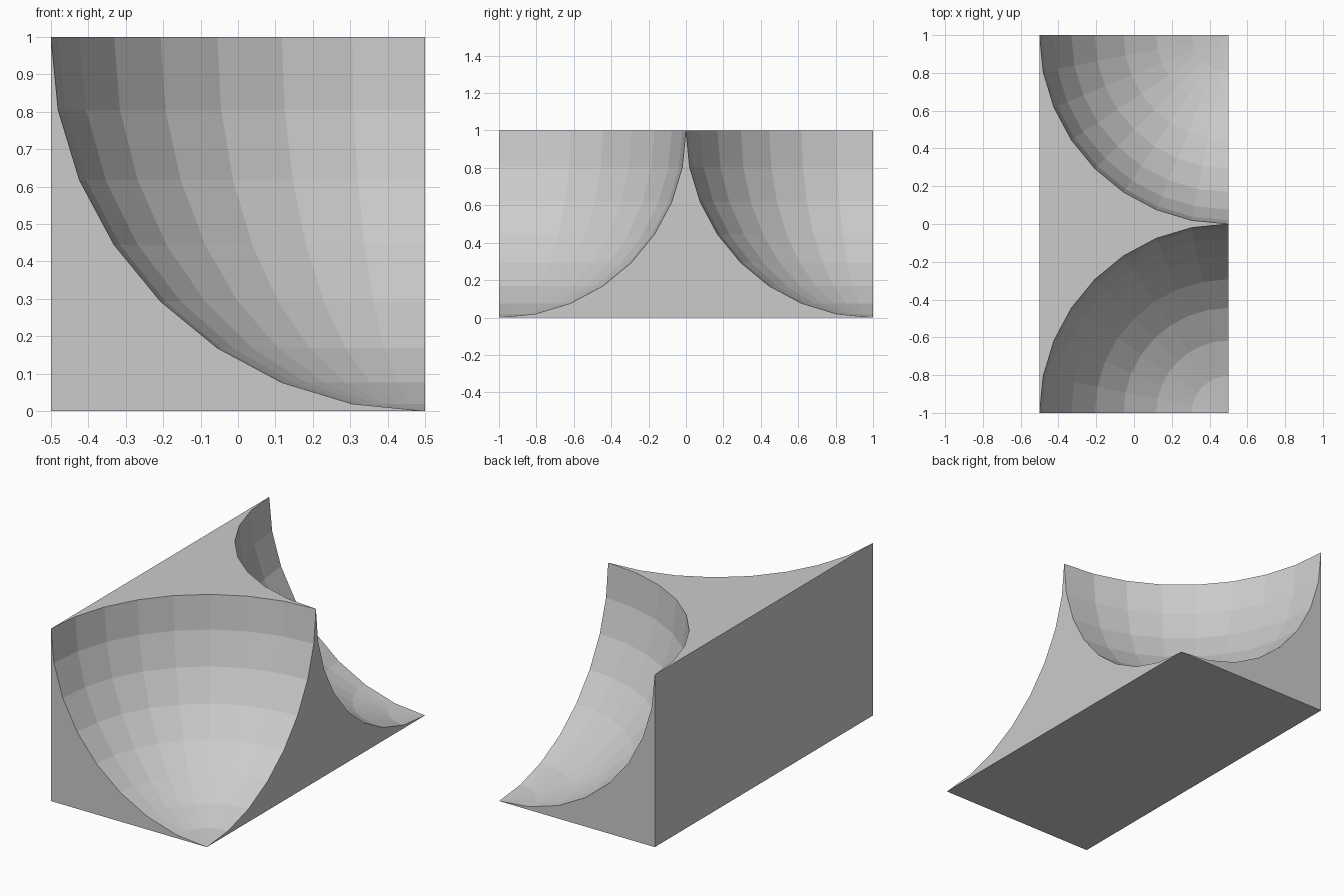
import bpy, bmesh
from math import sin, cos, pi

if "Cube" in bpy.data.objects:
    bpy.data.objects.remove(bpy.data.objects["Cube"])

N = 8            # facets per quarter turn of the round scoops
bm = bmesh.new()


def face(points):
    return bm.faces.new([bm.verts.new(p) for p in points])


def scoop_point(side, i, j):
    """Point on the sphere octant centred on a top right corner; i = around, j = up from the pole."""
    a, t = i / N * pi / 2, j / N * pi / 2
    return (0.5 - sin(t) * cos(a), side * (1 - sin(t) * sin(a)), 1 - cos(t))


for s in (-1, 1):
    # faceted spherical scoop
    for i in range(N):
        for j in range(N):
            quad = [(i, j), (i, j + 1), (i + 1, j + 1), (i + 1, j)]
            if j == 0:
                quad = quad[:3]
            face([scoop_point(s, *q) for q in quad])
    # end wall left below the scoop
    face([(-0.5, s, 0)] + [scoop_point(s, 0, j) for j in range(N + 1)])

# right wall: spike between the two scoops
face([scoop_point(-1, N, j) for j in range(N + 1)]
     + [scoop_point(1, N, j) for j in range(N - 1, -1, -1)])
# top: what is left between the two scoops
face([scoop_point(-1, i, N) for i in range(N + 1)]
     + [scoop_point(1, i, N) for i in range(N - 1, -1, -1)])
# left wall and base
face([(-0.5, -1, 0), (-0.5, 1, 0), (-0.5, 1, 1), (-0.5, -1, 1)])
face([(-0.5, -1, 0), (0.5, -1, 0), (0.5, 1, 0), (-0.5, 1, 0)])

bmesh.ops.remove_doubles(bm, verts=bm.verts, dist=1e-4)
bmesh.ops.recalc_face_normals(bm, faces=bm.faces)

mesh = bpy.data.meshes.new("scooped_block")
bm.to_mesh(mesh)
bm.free()
bpy.context.collection.objects.link(bpy.data.objects.new("scooped_block", mesh))
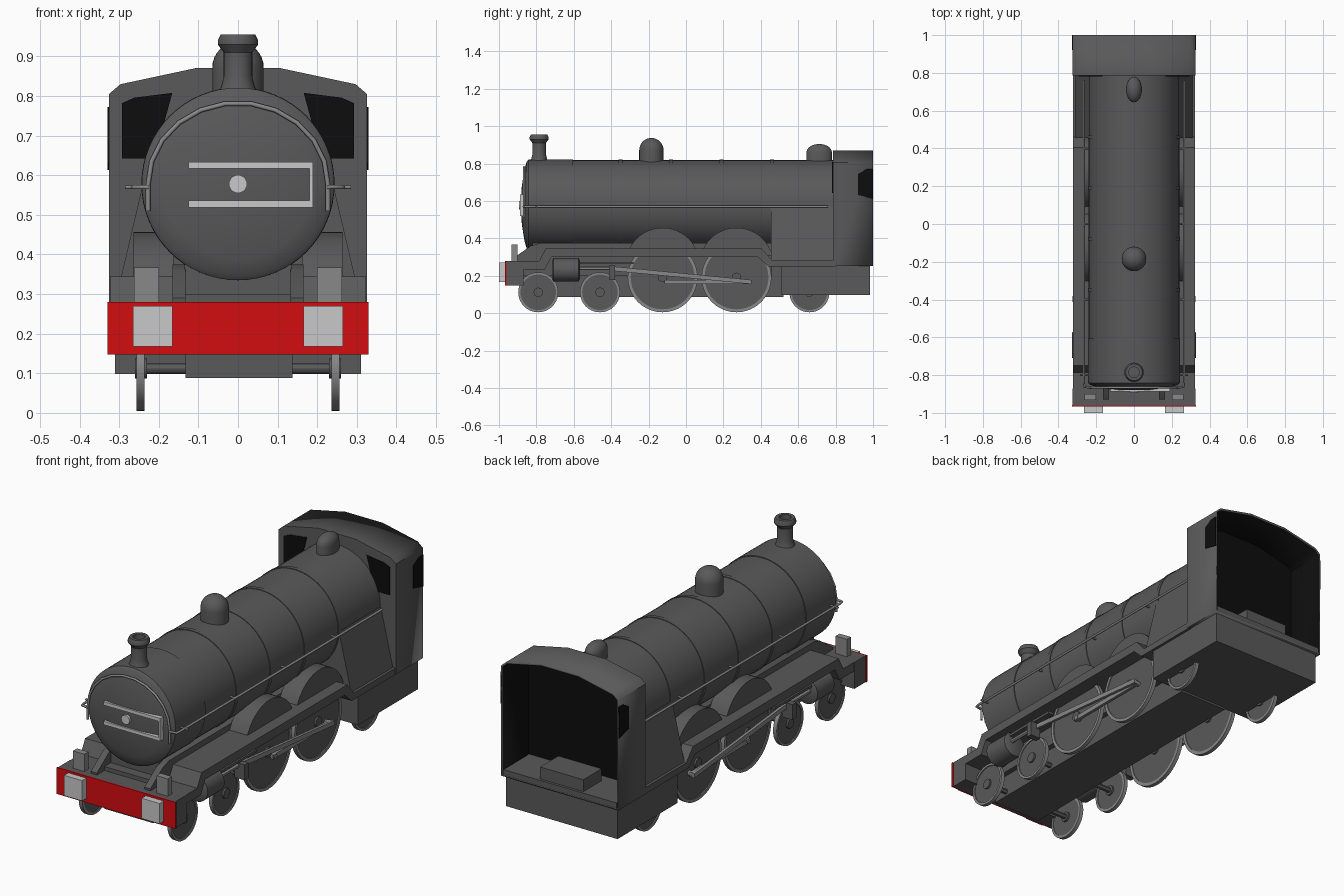
import bpy, bmesh, math
from mathutils import Vector

if "Cube" in bpy.data.objects:
    bpy.data.objects.remove(bpy.data.objects["Cube"])


def material(name, rgb):
    m = bpy.data.materials.new(name)
    m.diffuse_color = (*rgb, 1)
    m.use_nodes = True
    m.node_tree.nodes["Principled BSDF"].inputs["Base Color"].default_value = m.diffuse_color
    return m


GREY = material("dark grey", (0.1, 0.1, 0.1))
STEEL = material("steel grey", (0.25, 0.25, 0.25))
PALE = material("pale grey", (0.58, 0.58, 0.58))
RED = material("red", (0.65, 0.004, 0.005))
BLACK = material("black", (0.004, 0.004, 0.004))


def finish(name, bm, mat, mirror=False):
    bmesh.ops.recalc_face_normals(bm, faces=bm.faces)
    me = bpy.data.meshes.new(name)
    bm.to_mesh(me)
    bm.free()
    ob = bpy.data.objects.new(name, me)
    bpy.context.collection.objects.link(ob)
    me.materials.append(mat)
    if mirror:
        ob.modifiers.new("mirror", 'MIRROR').use_mirror_merge = False
    return ob


def prism(name, pts, axis, a, b, mat=GREY, mirror=False):
    """Extrude a profile along x (points are y, z) or y (points are x, z)."""
    bm = bmesh.new()

    def place(p, t):
        return (t, p[0], p[1]) if axis == 'X' else (p[0], t, p[1])
    r0 = [bm.verts.new(place(p, a)) for p in pts]
    r1 = [bm.verts.new(place(p, b)) for p in pts]
    n = len(pts)
    bm.faces.new(r0)
    bm.faces.new(r1)
    for i in range(n):
        bm.faces.new((r0[i], r0[(i + 1) % n], r1[(i + 1) % n], r1[i]))
    return finish(name, bm, mat, mirror)


def box(name, x0, x1, y0, y1, z0, z1, mat=GREY, mirror=False):
    return prism(name, [(y0, z0), (y1, z0), (y1, z1), (y0, z1)], 'X', x0, x1, mat, mirror)


def lathe(name, profile, center, axis, mat=GREY, n=48, mirror=False, closed=False):
    """Revolve (radius, distance) points about an axis through center."""
    bm = bmesh.new()
    rings = []
    for r, t in profile:
        ring = []
        for i in range(n):
            a = 2 * math.pi * i / n
            u, v = r * math.cos(a), r * math.sin(a)
            co = {'X': (t, u, v), 'Y': (u, t, v), 'Z': (u, v, t)}[axis]
            ring.append(bm.verts.new(Vector(co) + Vector(center)))
        rings.append(ring)
    pairs = list(zip(rings, rings[1:]))
    if closed:
        pairs.append((rings[-1], rings[0]))
    for p, q in pairs:
        for i in range(n):
            j = (i + 1) % n
            bm.faces.new((p[i], p[j], q[j], q[i]))
    if not closed:
        bm.faces.new(rings[0])
        bm.faces.new(rings[-1])
    return finish(name, bm, mat, mirror)


def tube(name, pts, radius, mat=STEEL):
    cu = bpy.data.curves.new(name, 'CURVE')
    cu.dimensions = '3D'
    cu.bevel_depth = radius
    cu.bevel_resolution = 1
    cu.use_fill_caps = True
    sp = cu.splines.new('POLY')
    sp.points.add(len(pts) - 1)
    for p, co in zip(sp.points, pts):
        p.co = (*co, 1)
    cu.materials.append(mat)
    ob = bpy.data.objects.new(name, cu)
    bpy.context.collection.objects.link(ob)


# Boiler, smokebox and bands
CZ = 0.578
lathe("boiler", [(0.24, -0.62), (0.24, 0.79)], (0, 0, CZ), 'Y', n=64)
lathe("smokebox", [(0.01, -0.882), (0.1, -0.878), (0.19, -0.864), (0.232, -0.852),
                   (0.243, -0.842), (0.244, -0.605)], (0, 0, CZ), 'Y', n=64)
for y in (-0.35, -0.08, 0.19, 0.46):
    lathe("boiler_band", [(0.238, y - 0.01), (0.243, y - 0.01), (0.243, y + 0.01),
                          (0.238, y + 0.01)], (0, 0, CZ), 'Y', n=64, closed=True)

# Smokebox door fittings
for z in (0.527, 0.625):
    box("door_strap", -0.125, 0.19, -0.888, -0.862, z - 0.008, z + 0.009, PALE)
box("door_strap_end", 0.181, 0.19, -0.888, -0.862, 0.527, 0.625, PALE)
lathe("door_knob", [(0.023, -0.893), (0.023, -0.87)], (0, 0, CZ), 'Y', PALE, 24)

# Chimney and domes
lathe("chimney", [(0.052, 0.80), (0.042, 0.825), (0.036, 0.85), (0.036, 0.91), (0.051, 0.93),
                  (0.051, 0.94), (0.044, 0.955), (0.028, 0.955), (0.028, 0.93)],
      (0, -0.785, 0), 'Z', n=32)
arc = [(0.065 * math.cos(a), 0.872 + 0.065 * math.sin(a))
       for a in [math.pi / 2 * k / 8 for k in range(8)]] + [(0.003, 0.937)]
lathe("steam_dome", [(0.065, 0.79)] + arc, (0, -0.185, 0), 'Z', n=32)
valve = lathe("valve_cover", [(0.042, 0.79), (0.042, 0.86)]
              + [(0.042 * math.cos(a), 0.86 + 0.045 * math.sin(a))
                 for a in (0.3, 0.6, 0.9, 1.2, 1.5)], (0, 0, 0), 'Z', n=32)
valve.location.y = 0.712
valve.scale.y = 1.62

# Firebox, sloping outward towards the bottom
prism("firebox", [(-0.315, 0.26), (0.315, 0.26), (0.242, 0.57), (-0.242, 0.57)], 'Y', 0.455, 0.79)

# Handrails along the boiler and over the smokebox
for s in (-1, 1):
    tube("side_handrail", [(s * 0.225, -0.868, 0.57), (s * 0.262, -0.862, 0.57),
                           (s * 0.265, -0.84, 0.57), (s * 0.265, 0.76, 0.57)], 0.006)
    tube("handrail_peg", [(s * 0.23, -0.8, 0.57), (s * 0.285, -0.8, 0.57)], 0.005)
    for y in (-0.4, 0.0, 0.4):
        tube("handrail_peg", [(s * 0.23, y, 0.57), (s * 0.268, y, 0.57)], 0.005)
arch = [(0.227 * math.cos(a), -0.866, CZ + 0.205 * math.sin(a))
        for a in [math.pi * k / 11 for k in range(12)]]
tube("front_handrail", [(0.227, -0.866, 0.51)] + arch + [(-0.227, -0.866, 0.51)], 0.006)

# Running board with a raised middle
prism("running_board", [(-0.96, 0.28), (-0.785, 0.28), (-0.75, 0.345), (0.405, 0.345),
                        (0.46, 0.283), (0.8, 0.283), (0.8, 0.25), (0.44, 0.25), (0.385, 0.3),
                        (-0.72, 0.3), (-0.755, 0.235), (-0.96, 0.235)], 'X', -0.323, 0.323)
# Frames and chassis
prism("frame_plate", [(-0.93, 0.27), (-0.93, 0.29), (-0.83, 0.36), (-0.78, 0.375),
                      (0.46, 0.375), (0.46, 0.2), (-0.9, 0.2)], 'X', 0.132, 0.165, GREY, True)
box("saddle", -0.135, 0.135, -0.82, 0.46, 0.25, 0.375)
box("chassis", -0.132, 0.138, -0.87, 0.52, 0.088, 0.3)
box("rear_chassis", -0.31, 0.31, 0.51, 0.985, 0.098, 0.255)

# Front beam with red face, buffers and lamp brackets
box("front_beam", -0.325, 0.325, -0.96, -0.87, 0.147, 0.28)
box("beam_face", -0.329, 0.329, -0.967, -0.959, 0.147, 0.28, RED)
box("buffer", 0.165, 0.265, -1.0, -0.966, 0.168, 0.27, PALE, True)
box("lamp_bracket", 0.2, 0.263, -0.932, -0.9, 0.275, 0.367, STEEL, True)


# Wheels: pale tyre, dark disc, axle
def wheel(name, y, r):
    w = 0.012 if r < 0.15 else 0.016
    c = (0, y, r + 0.005)
    lathe(name + "_tyre", [(r - w, 0.236), (r, 0.236), (r, 0.256), (r - w, 0.256)],
          c, 'X', STEEL, 40, True, True)
    lathe(name + "_disc", [(r - w + 0.001, 0.239), (r - w + 0.001, 0.251)], c, 'X', GREY, 40, True)
    lathe(name + "_hub", [(0.025, 0.23), (0.025, 0.26)], c, 'X', GREY, 16, True)
    lathe(name + "_axle", [(0.013, -0.235), (0.013, 0.235)], c, 'X', GREY, 12)


for y in (-0.79, -0.46, 0.66):
    wheel("small_wheel", y, 0.107)
for y in (-0.125, 0.27):
    wheel("driving_wheel", y, 0.187)
    # Splasher over each driving wheel
    pts = [(y + 0.197 * math.cos(a), 0.26 + 0.197 * math.sin(a))
           for a in [0.25 + (math.pi - 0.5) * k / 20 for k in range(21)]]
    prism("splasher", pts, 'X', 0.163, 0.264, GREY, True)

# Cylinders and rods
lathe("cylinder", [(0.05, -0.715), (0.063, -0.708), (0.063, -0.575), (0.05, -0.568)],
      (0.265, 0, 0.232), 'Y', GREY, 32, True)
lathe("piston_rod", [(0.01, -0.58), (0.01, -0.39)], (0.285, 0, 0.24), 'Y', STEEL, 12, True)
box("crosshead", 0.268, 0.325, -0.412, -0.38, 0.178, 0.255, GREY, True)
box("crosshead_guide", 0.27, 0.3, -0.57, -0.28, 0.262, 0.275, GREY, True)
prism("connecting_rod", [(-0.41, 0.228), (-0.41, 0.252), (0.35, 0.178), (0.35, 0.156)],
      'X', 0.278, 0.292, STEEL, True)
box("coupling_rod", 0.262, 0.276, -0.115, 0.345, 0.155, 0.178, STEEL, True)
for y in (-0.1, 0.335):
    lathe("crank_pin", [(0.012, 0.25), (0.012, 0.28)], (0, y, 0.167), 'X', STEEL, 12, True)

# Cab shell, open at the rear with black lining
half = [(0.326, 0.252), (0.326, 0.805), (0.297, 0.83), (0.105, 0.871)]
cab = prism("cab", half + [(-x, z) for x, z in reversed(half)], 'Y', 0.785, 1.0)
bm = bmesh.new()
bm.from_mesh(cab.data)
bmesh.ops.delete(bm, geom=[f for f in bm.faces if f.normal.y > 0.9], context='FACES_ONLY')
bm.to_mesh(cab.data)
bm.free()
cab.data.materials.append(BLACK)
sol = cab.modifiers.new("lining", 'SOLIDIFY')
sol.thickness, sol.offset, sol.material_offset = 0.01, -1, 1

# Cab floor and rear locker
box("cab_floor", -0.314, 0.314, 0.797, 0.998, 0.258, 0.285)
box("cab_locker", -0.12, 0.12, 0.84, 0.985, 0.28, 0.345)
# Windows
prism("front_window", [(0.293, 0.642), (0.215, 0.642), (0.19, 0.72), (0.166, 0.808),
                       (0.262, 0.796), (0.293, 0.782)], 'Y', 0.781, 0.787, BLACK, True)
prism("side_window", [(0.92, 0.632), (1.0, 0.613), (1.0, 0.772), (0.965, 0.77), (0.92, 0.745)],
      'X', 0.322, 0.329, BLACK, True)

# Smooth shading on round parts
bpy.ops.object.select_all(action='DESELECT')
for ob in bpy.context.scene.objects:
    if ob.type == 'MESH':
        ob.select_set(True)
        bpy.context.view_layer.objects.active = ob
bpy.ops.object.shade_smooth_by_angle(angle=math.radians(30))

Assignment:
Retype exactly the lines above, from the one with "0.46, 0.25, 0.375)" through the one with "0.255, GREY, True)", inclusive.

Task result:
box("saddle", -0.135, 0.135, -0.82, 0.46, 0.25, 0.375)
box("chassis", -0.132, 0.138, -0.87, 0.52, 0.088, 0.3)
box("rear_chassis", -0.31, 0.31, 0.51, 0.985, 0.098, 0.255)

# Front beam with red face, buffers and lamp brackets
box("front_beam", -0.325, 0.325, -0.96, -0.87, 0.147, 0.28)
box("beam_face", -0.329, 0.329, -0.967, -0.959, 0.147, 0.28, RED)
box("buffer", 0.165, 0.265, -1.0, -0.966, 0.168, 0.27, PALE, True)
box("lamp_bracket", 0.2, 0.263, -0.932, -0.9, 0.275, 0.367, STEEL, True)


# Wheels: pale tyre, dark disc, axle
def wheel(name, y, r):
    w = 0.012 if r < 0.15 else 0.016
    c = (0, y, r + 0.005)
    lathe(name + "_tyre", [(r - w, 0.236), (r, 0.236), (r, 0.256), (r - w, 0.256)],
          c, 'X', STEEL, 40, True, True)
    lathe(name + "_disc", [(r - w + 0.001, 0.239), (r - w + 0.001, 0.251)], c, 'X', GREY, 40, True)
    lathe(name + "_hub", [(0.025, 0.23), (0.025, 0.26)], c, 'X', GREY, 16, True)
    lathe(name + "_axle", [(0.013, -0.235), (0.013, 0.235)], c, 'X', GREY, 12)


for y in (-0.79, -0.46, 0.66):
    wheel("small_wheel", y, 0.107)
for y in (-0.125, 0.27):
    wheel("driving_wheel", y, 0.187)
    # Splasher over each driving wheel
    pts = [(y + 0.197 * math.cos(a), 0.26 + 0.197 * math.sin(a))
           for a in [0.25 + (math.pi - 0.5) * k / 20 for k in range(21)]]
    prism("splasher", pts, 'X', 0.163, 0.264, GREY, True)

# Cylinders and rods
lathe("cylinder", [(0.05, -0.715), (0.063, -0.708), (0.063, -0.575), (0.05, -0.568)],
      (0.265, 0, 0.232), 'Y', GREY, 32, True)
lathe("piston_rod", [(0.01, -0.58), (0.01, -0.39)], (0.285, 0, 0.24), 'Y', STEEL, 12, True)
box("crosshead", 0.268, 0.325, -0.412, -0.38, 0.178, 0.255, GREY, True)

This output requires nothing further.